By: Sobre “ágil”, gestión de riesgo tradicional y estimaciones « ::everac99

Thu, 29 Sep 2011 00:00:21 +0000

[...] la construcción de la solución que me di cuenta que estaba equivocado. – Mike Cottmeyer, Who Owns the Risk?, [...]



By: Paul Jackson

Tue, 27 Sep 2011 08:27:28 +0000

I worked on a large project in partnership with an external company. We recognised that we'd wear all the risk unless we did something about it. So we organised a "partnership" day, with an external facilitator. We invited representatives from both sides, at all levels of the organisation and we worked together to come up with a shared Charter which expressed the shared goals and risks. We included how we would deal with issues and celebrate success. The resulting Charter was signed by both CEOs and the most junior employees from each organisation to emphasise the shared ownership and then worked to try and live up to the Charter. Sometimes it got a bit sticky and stressful but in most cases this early recognition of a shared goal helped us to avoid the blame culture.



By: Mike Cottmeyer

Wed, 21 Sep 2011 10:29:14 +0000

Thanks Andrew... not making any sweeping promises... to myself or anyone else about how long I'll be able to maintain energy around writing, but I'm optimistic. I just don't see any other way to baseline an effort so we know where we are or what we've got left to do. The only problem with estimates is that sometimes management and/or customers, don't treat them as estimates.



By: andrew fuqua

Wed, 21 Sep 2011 04:16:43 +0000

Ah, nicely put. mike. Nice to see you blogging again. Like you, most projects I see need an estimated cost to gauge net value of the project. And if a budget is involved, someone is going to want to shift blame and responsibility.



By: Mike Cottmeyer

Tue, 20 Sep 2011 17:41:57 +0000

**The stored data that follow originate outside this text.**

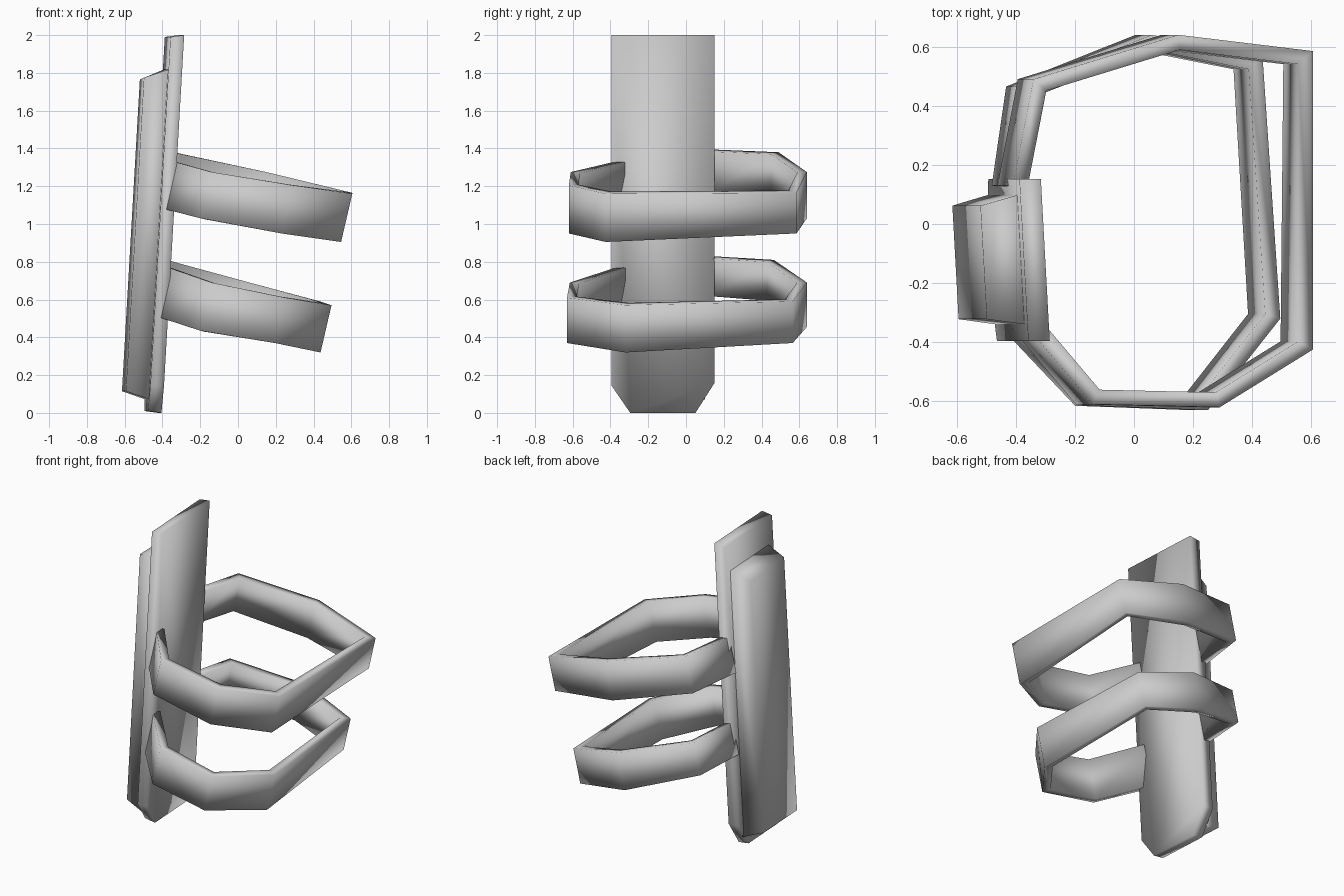
import bpy, bmesh, math
from mathutils import Vector

if "Cube" in bpy.data.objects:
    bpy.data.objects.remove(bpy.data.objects["Cube"], do_unlink=True)

grey = bpy.data.materials.new("plain grey")
grey.use_nodes = True
GREY = (0.6, 0.6, 0.6, 1)
grey.diffuse_color = GREY
grey.node_tree.nodes["Principled BSDF"].inputs["Base Color"].default_value = GREY


def loft(name, rings):
    """Skin equal-length rings of points, cap both ends, smooth shade."""
    bm = bmesh.new()
    rows = [[bm.verts.new(p) for p in ring] for ring in rings]
    n = len(rows[0])
    for a, b in zip(rows, rows[1:]):
        for i in range(n):
            j = (i + 1) % n
            bm.faces.new((a[i], a[j], b[j], b[i]))
    bm.faces.new(rows[0][::-1])
    bm.faces.new(rows[-1])
    bmesh.ops.recalc_face_normals(bm, faces=bm.faces)
    for f in bm.faces:
        f.smooth = True
    me = bpy.data.meshes.new(name)
    bm.to_mesh(me)
    bm.free()
    me.materials.append(grey)
    ob = bpy.data.objects.new(name, me)
    bpy.context.collection.objects.link(ob)
    return ob


def lean(y, z, depth):
    """Point on the leaning, slightly turned plate, depth behind its face."""
    return Vector((-0.40 + 0.0575 * z - 0.055 * (y + 0.395) - depth, y, z))


# Long plate with clipped lower corners
outline = [(-0.395, 2.0), (0.152, 2.0), (0.152, 0.16), (0.05, 0.0),
           (-0.295, 0.0), (-0.395, 0.145)]
loft("plate", [[lean(y, z, 0) for y, z in outline],
               [lean(y, max(z, 0.01) - (0.01 if z > 1 else 0), 0.072) for y, z in outline]])

# Tapered rib along the back of the plate
base = [(-0.34, 1.82), (0.10, 1.82), (0.10, 0.07), (-0.34, 0.07)]
crest = [(-0.322, 1.775), (0.062, 1.765), (0.062, 0.115), (-0.322, 0.115)]
loft("back_rib", [[lean(y, z, 0.065) for y, z in base],
                  [lean(y, z, 0.196) for y, z in crest]])


def strap(name, path, thick=0.05, shift=0.058):
    """Bent band: path holds outer x, y, top z and bottom z."""
    pts = [Vector(p[:2]) for p in path]
    rings = []
    for i, (x, y, top, low) in enumerate(path):
        dirs = []
        if i:
            dirs.append((pts[i] - pts[i - 1]).normalized())
        if i < len(pts) - 1:
            dirs.append((pts[i + 1] - pts[i]).normalized())
        normals = [Vector((-d.y, d.x)) for d in dirs]
        m = sum(normals, Vector((0, 0))).normalized()
        off = m * (thick / m.dot(normals[0]))
        s = shift * (top - low) / 0.25
        rise = -0.24 * off.x
        rings.append([(x, y, top), (x + off.x, y + off.y, top + rise),
                      (x - s + off.x, y + off.y, low + rise), (x - s, y, low)])
    return loft(name, rings)


# Two open straps running from the front edge round to the rear edge
strap("upper_strap", [
    (-0.355, -0.355, 1.335, 1.085), (-0.14, -0.61, 1.275, 1.03),
    (0.29, -0.62, 1.205, 0.95), (0.605, -0.425, 1.16, 0.905),
    (0.605, 0.585, 1.165, 0.95), (0.15, 0.64, 1.275, 1.03),
    (-0.34, 0.49, 1.38, 1.15), (-0.41, 0.13, 1.395, 1.17)])
strap("lower_strap", [
    (-0.385, -0.355, 0.775, 0.515), (-0.14, -0.615, 0.69, 0.435),
    (0.25, -0.63, 0.61, 0.37), (0.495, -0.32, 0.57, 0.32),
    (0.435, 0.565, 0.59, 0.37), (0.06, 0.64, 0.69, 0.455),
    (-0.385, 0.465, 0.81, 0.605), (-0.435, 0.13, 0.83, 0.63)])
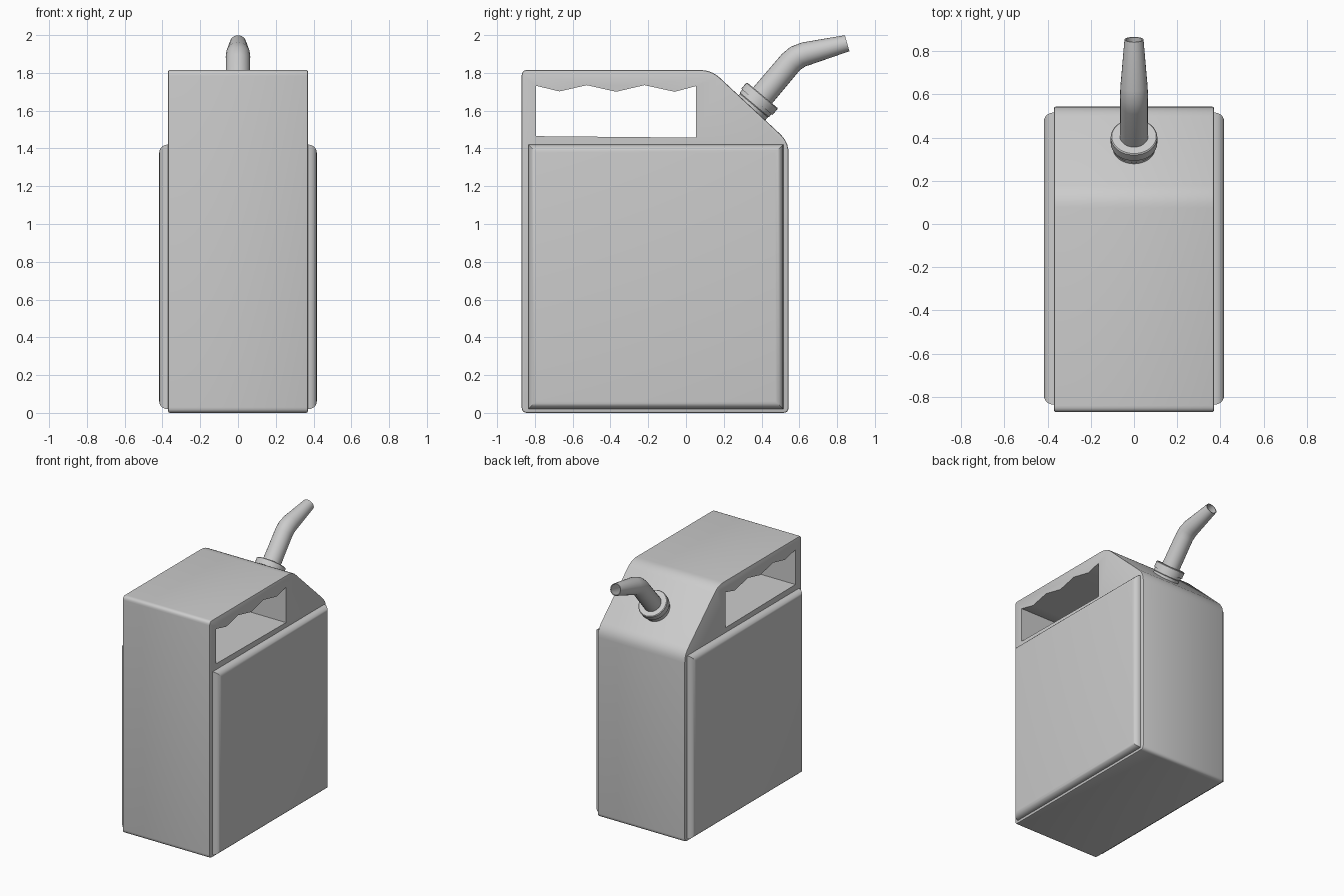
import bpy, bmesh
from math import sin, cos, pi, radians
from mathutils import Vector

if "Cube" in bpy.data.objects:
    bpy.data.objects.remove(bpy.data.objects["Cube"])


def finish(bm, name):
    bmesh.ops.recalc_face_normals(bm, faces=bm.faces[:])
    me = bpy.data.meshes.new(name)
    bm.to_mesh(me)
    bm.free()
    me.shade_smooth()
    me.set_sharp_from_angle(angle=radians(32))
    ob = bpy.data.objects.new(name, me)
    bpy.context.collection.objects.link(ob)
    return ob


def rounded(corners, steps=5):
    """Profile from (y, z, trim): each corner is replaced by a small curve."""
    out = []
    n = len(corners)
    for i, (y, z, t) in enumerate(corners):
        p = Vector((y, z))
        if t == 0:
            out.append(p)
            continue
        a = p + (Vector(corners[i - 1][:2]) - p).normalized() * t
        b = p + (Vector(corners[(i + 1) % n][:2]) - p).normalized() * t
        for k in range(steps + 1):
            s = k / steps
            out.append(a * (1 - s) ** 2 + p * 2 * s * (1 - s) + b * s * s)
    return out


def prism(name, profile, x0, x1, bevel=0.0, rims=(), segments=2):
    """Extrude a y-z profile from x0 to x1; bevel the rims lying at the given x."""
    bm = bmesh.new()
    face = bm.faces.new([bm.verts.new((x0, p[0], p[1])) for p in profile])
    ext = bmesh.ops.extrude_face_region(bm, geom=[face], use_keep_orig=True)
    moved = [g for g in ext["geom"] if isinstance(g, bmesh.types.BMVert)]
    bmesh.ops.translate(bm, verts=moved, vec=(x1 - x0, 0, 0))
    bmesh.ops.recalc_face_normals(bm, faces=bm.faces[:])
    if bevel:
        edges = [e for e in bm.edges
                 if any(all(abs(v.co.x - r) < 1e-5 for v in e.verts) for r in rims)]
        bmesh.ops.bevel(bm, geom=edges, offset=bevel, segments=segments,
                        profile=0.5, affect='EDGES', clamp_overlap=True)
    return finish(bm, name)


def sweep(name, sections, sides=24):
    """Skin circular sections given as (y, z, axis elevation in degrees, radius)."""
    bm = bmesh.new()
    rings = []
    for y, z, a, r in sections:
        v = Vector((0, -sin(radians(a)), cos(radians(a))))
        rings.append([bm.verts.new(Vector((0, y, z)) + Vector((r * cos(t), 0, 0)) + v * r * sin(t))
                      for t in (2 * pi * k / sides for k in range(sides))])
    for lo, hi in zip(rings, rings[1:]):
        for k in range(sides):
            j = (k + 1) % sides
            bm.faces.new((lo[k], lo[j], hi[j], hi[k]))
    bm.faces.new(rings[0])
    bm.faces.new(rings[-1])
    return finish(bm, name)


# Main can body with sloped shoulder
body = prism("can_body", rounded([
    (-0.87, 0.0, 0.03), (0.543, 0.0, 0.03), (0.543, 1.435, 0.06),
    (0.135, 1.815, 0.06), (-0.87, 1.815, 0.03)]),
    -0.37, 0.37, 0.008, (-0.37, 0.37))

# Handle opening with finger grips, cut through the body
cutter = prism("handle_cutter", [
    (-0.795, 1.465), (-0.795, 1.732), (-0.67, 1.702), (-0.525, 1.735), (-0.37, 1.7),
    (-0.22, 1.735), (-0.06, 1.7), (0.053, 1.73), (0.053, 1.457)], -0.6, 0.6)
cutter.hide_render = True
mod = body.modifiers.new("handle_hole", 'BOOLEAN')
mod.operation = 'DIFFERENCE'
mod.solver = 'EXACT'
mod.object = cutter
bpy.context.view_layer.objects.active = body
bpy.ops.object.modifier_apply(modifier=mod.name)
bpy.data.objects.remove(cutter)
body.data.set_sharp_from_angle(angle=radians(32))

# Raised side panels with rounded outer rims
panel = [(-0.835, 0.02), (0.515, 0.02), (0.515, 1.42), (-0.835, 1.42)]
for side, s in (("right", 1), ("left", -1)):
    prism(side + "_panel", panel, s * 0.355, s * 0.417, 0.042, (s * 0.417,), 5)

# Screw collar seated on the slope
AXIS = 50
collar = [(-0.06, 0.097), (0.025, 0.097), (0.03, 0.101), (0.05, 0.101), (0.05, 0.108),
          (0.091, 0.108), (0.096, 0.103), (0.096, 0.05)]
sweep("spout_collar", [(0.343 + d * cos(radians(AXIS)), 1.608 + d * sin(radians(AXIS)), AXIS, r)
                       for d, r in collar], 32)

# Bent, tapering, hollow pouring spout
outer = [(0.38, 1.65, 50, 0.066), (0.555, 1.857, 48, 0.064), (0.592, 1.886, 38, 0.065),
         (0.636, 1.902, 21, 0.063), (0.853, 1.957, 16, 0.044)]
inner = [(y, z, a, r - 0.006) for y, z, a, r in reversed(outer)]
sweep("pouring_spout", outer + inner)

You know, it depends. Sometimes it comes down to just having an open conversation about it. Sometimes its a matter of helping the customer understand that they aren't *really* reducing risk for themselves, just shifting blame. Other times, you leverage their shared experience with late delivery and build a case that agile allows them more *control* over what gets delivered when. Most reasonable people see what I am talking about. It gets unreasonable when the external pressure to deliver is so great and people's careers are on the line. In a case like that, the cultural challenges are much deeper, and to be candid, I am not sure I can really help.



By: Gary Reynolds

Tue, 20 Sep 2011 17:36:11 +0000

Really great post! The sharing of risk between customer and development is something I've rarely experienced in practice. You talk about creating a culture of shared risk - do you have any specific suggestions on how to do this? It it as simple as having both parties involved in the estimation process from the outset?